From Paul, the apostle to the Gentiles
Compared to the gentle, pastoral tone in Paul’s first letter to the Thessalonians, in this letter he seems anxious over what is going on in this robust capital of Macedonia.
- First, the intensity of persecution against the gatherings of believers is clearly on the rise in and around Thessalonica. But we cannot know exactly who is bringing the pressure on this young community of faith or why they are doing it. What we do know is that it is increasingly dangerous to be a follower of Jesus in this area. Paul assures these new believers that relief is coming when the Lord returns. God’s justice will be satisfied when He punishes those who bring such misery on His people.
- Second, apparently someone has forged a letter in Paul’s name. In that letter, Paul is said to have written that the day of the Lord has already arrived. He is quick to point out that the letter is not from him and to assure the Thessalonians that the day has not arrived. In fact, it won’t come, he says, until restraints are removed and “the rebellious one” is unleashed to start a “great rebellion.” But as awful as this sounds, Paul again assures them that almost as soon as it begins, the rebellion will be over when the Lord Jesus returns to annihilate the enemy and his minions.
- Third, for reasons not altogether clear, a number of people in the community have quit their jobs and are no longer working. As a result, they have become a nuisance and a burden on the rest. Paul confronts them: “Anyone not willing to work shouldn’t get to eat!” As he often does, Paul points to his own example. Although as a traveling missionary he had the right to live off of the hospitality of others, he didn’t exercise that right; instead he went to work daily to take care of his own needs. So he urges the lazy Thessalonians to follow his example. With all these issues going on in the church, no wonder Paul is a bit nervous.
The day of the Lord
The themes that dominate both 1 and 2 Thessalonians have much to do with matters of last or ultimate things: death, the afterlife, the second coming, judgment, and eternity. Paul addresses these subjects not long after he planted the church.
They are clearly salient issues facing the church in Thessalonica, and they continue to interest believers today. Still Paul doesn’t answer every question about what will happen next as the story of redemption unfolds.
2 Thessalonians 2:1
On that day — though men and women have spent lifetimes scanning the skies hoping that “perhaps today” is the day of salvation — on that day, the confessed lovers of God and Jesus will glow with all the wonder of children at Christmas.
There are clear premonitions in the Bible about what we can expect on that day; but can anyone, with our rudimentary human knowledge, know what to expect? Jesus confessed that even He did not know the day or the hour when these final moments will play out, so how can we truly know?
Likely this fear of the unknown is what took root and began to spread like weeds within the Thessalonians’ community. Where fear takes root, faith withers; and people who once focused on the bright hope of the Son turn away.
2 Thessalonians 3:1

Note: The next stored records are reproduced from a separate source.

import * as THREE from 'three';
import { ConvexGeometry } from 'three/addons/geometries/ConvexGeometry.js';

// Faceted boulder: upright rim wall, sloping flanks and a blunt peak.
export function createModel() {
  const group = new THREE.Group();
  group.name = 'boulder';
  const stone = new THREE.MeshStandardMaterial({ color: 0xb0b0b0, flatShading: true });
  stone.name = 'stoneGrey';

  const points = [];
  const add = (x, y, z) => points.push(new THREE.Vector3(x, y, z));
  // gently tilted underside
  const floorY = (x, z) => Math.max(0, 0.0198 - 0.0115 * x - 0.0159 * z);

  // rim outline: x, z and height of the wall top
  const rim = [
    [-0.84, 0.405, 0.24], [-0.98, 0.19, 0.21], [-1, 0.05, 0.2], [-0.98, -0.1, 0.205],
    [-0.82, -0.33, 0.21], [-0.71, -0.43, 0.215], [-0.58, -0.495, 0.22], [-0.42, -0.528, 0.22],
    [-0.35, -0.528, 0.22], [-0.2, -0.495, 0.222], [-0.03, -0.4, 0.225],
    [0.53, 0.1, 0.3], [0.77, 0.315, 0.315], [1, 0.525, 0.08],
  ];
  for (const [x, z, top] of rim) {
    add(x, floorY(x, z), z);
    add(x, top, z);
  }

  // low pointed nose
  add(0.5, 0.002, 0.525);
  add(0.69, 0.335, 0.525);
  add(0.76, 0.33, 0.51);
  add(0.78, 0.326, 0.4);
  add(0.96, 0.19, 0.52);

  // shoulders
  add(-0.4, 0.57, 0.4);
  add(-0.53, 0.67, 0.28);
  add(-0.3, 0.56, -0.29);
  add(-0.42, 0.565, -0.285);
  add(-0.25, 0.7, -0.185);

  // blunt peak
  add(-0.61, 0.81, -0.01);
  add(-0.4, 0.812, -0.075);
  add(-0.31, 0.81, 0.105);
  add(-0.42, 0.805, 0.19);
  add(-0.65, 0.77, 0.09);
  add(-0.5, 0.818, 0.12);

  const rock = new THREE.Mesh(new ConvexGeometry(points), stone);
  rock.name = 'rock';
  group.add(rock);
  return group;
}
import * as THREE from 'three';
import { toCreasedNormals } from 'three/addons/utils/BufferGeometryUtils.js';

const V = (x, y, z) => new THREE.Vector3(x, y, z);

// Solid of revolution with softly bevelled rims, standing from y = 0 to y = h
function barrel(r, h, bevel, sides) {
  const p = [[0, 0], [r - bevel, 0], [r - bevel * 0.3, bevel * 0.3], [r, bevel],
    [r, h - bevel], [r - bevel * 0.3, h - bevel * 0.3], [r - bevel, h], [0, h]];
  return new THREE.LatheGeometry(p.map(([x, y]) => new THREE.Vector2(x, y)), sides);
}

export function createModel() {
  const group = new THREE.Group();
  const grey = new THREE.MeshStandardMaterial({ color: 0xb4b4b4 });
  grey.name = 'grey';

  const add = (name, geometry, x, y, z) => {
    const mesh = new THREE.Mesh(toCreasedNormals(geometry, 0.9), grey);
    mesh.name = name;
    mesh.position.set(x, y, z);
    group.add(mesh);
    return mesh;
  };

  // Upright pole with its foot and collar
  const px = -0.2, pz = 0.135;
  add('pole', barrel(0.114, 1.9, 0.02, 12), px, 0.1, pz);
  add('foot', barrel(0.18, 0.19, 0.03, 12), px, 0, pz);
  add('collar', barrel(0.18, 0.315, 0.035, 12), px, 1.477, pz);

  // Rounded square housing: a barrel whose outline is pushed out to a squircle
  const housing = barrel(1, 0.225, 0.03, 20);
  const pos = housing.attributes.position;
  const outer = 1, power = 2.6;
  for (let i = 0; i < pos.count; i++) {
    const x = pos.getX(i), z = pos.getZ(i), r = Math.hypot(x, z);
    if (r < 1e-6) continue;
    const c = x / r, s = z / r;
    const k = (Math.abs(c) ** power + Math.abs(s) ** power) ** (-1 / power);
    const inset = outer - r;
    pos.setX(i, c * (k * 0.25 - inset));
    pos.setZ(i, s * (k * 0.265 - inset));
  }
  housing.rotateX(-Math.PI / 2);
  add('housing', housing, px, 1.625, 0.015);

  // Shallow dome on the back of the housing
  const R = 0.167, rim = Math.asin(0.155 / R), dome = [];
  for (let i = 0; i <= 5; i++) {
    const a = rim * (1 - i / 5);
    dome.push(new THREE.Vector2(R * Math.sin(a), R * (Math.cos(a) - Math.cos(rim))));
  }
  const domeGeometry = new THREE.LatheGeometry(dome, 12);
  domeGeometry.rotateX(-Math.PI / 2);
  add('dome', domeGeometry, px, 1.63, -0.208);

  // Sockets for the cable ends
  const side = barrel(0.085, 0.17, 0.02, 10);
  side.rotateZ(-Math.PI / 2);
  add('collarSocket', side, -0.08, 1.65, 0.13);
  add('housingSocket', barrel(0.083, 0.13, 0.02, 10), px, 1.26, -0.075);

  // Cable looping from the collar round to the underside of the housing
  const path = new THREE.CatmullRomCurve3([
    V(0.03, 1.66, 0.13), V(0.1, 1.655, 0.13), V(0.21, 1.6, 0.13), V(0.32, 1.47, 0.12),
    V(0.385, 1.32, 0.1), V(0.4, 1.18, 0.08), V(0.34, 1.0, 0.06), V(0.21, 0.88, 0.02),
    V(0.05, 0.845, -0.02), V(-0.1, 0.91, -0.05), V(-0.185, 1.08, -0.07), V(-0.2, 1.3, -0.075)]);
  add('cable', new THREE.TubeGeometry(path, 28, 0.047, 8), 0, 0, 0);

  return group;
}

Paul brings the situation to life for them: on one side, the rebellious one opposes God by corrupting God’s world, telling lies, and instigating fear; but on the other side, there’s Jesus, who comes from above and rains mercy over the world with His blood.
He stands ready to return to face these enemies. Paul is trying to explain this epic battle with eternal consequences to his friends who have been led astray by false revelations.
While this spiritual battle will occur in the future, skirmishes representing the two sides are already taking place in the church; so remain diligent and faithful in service of the Lord.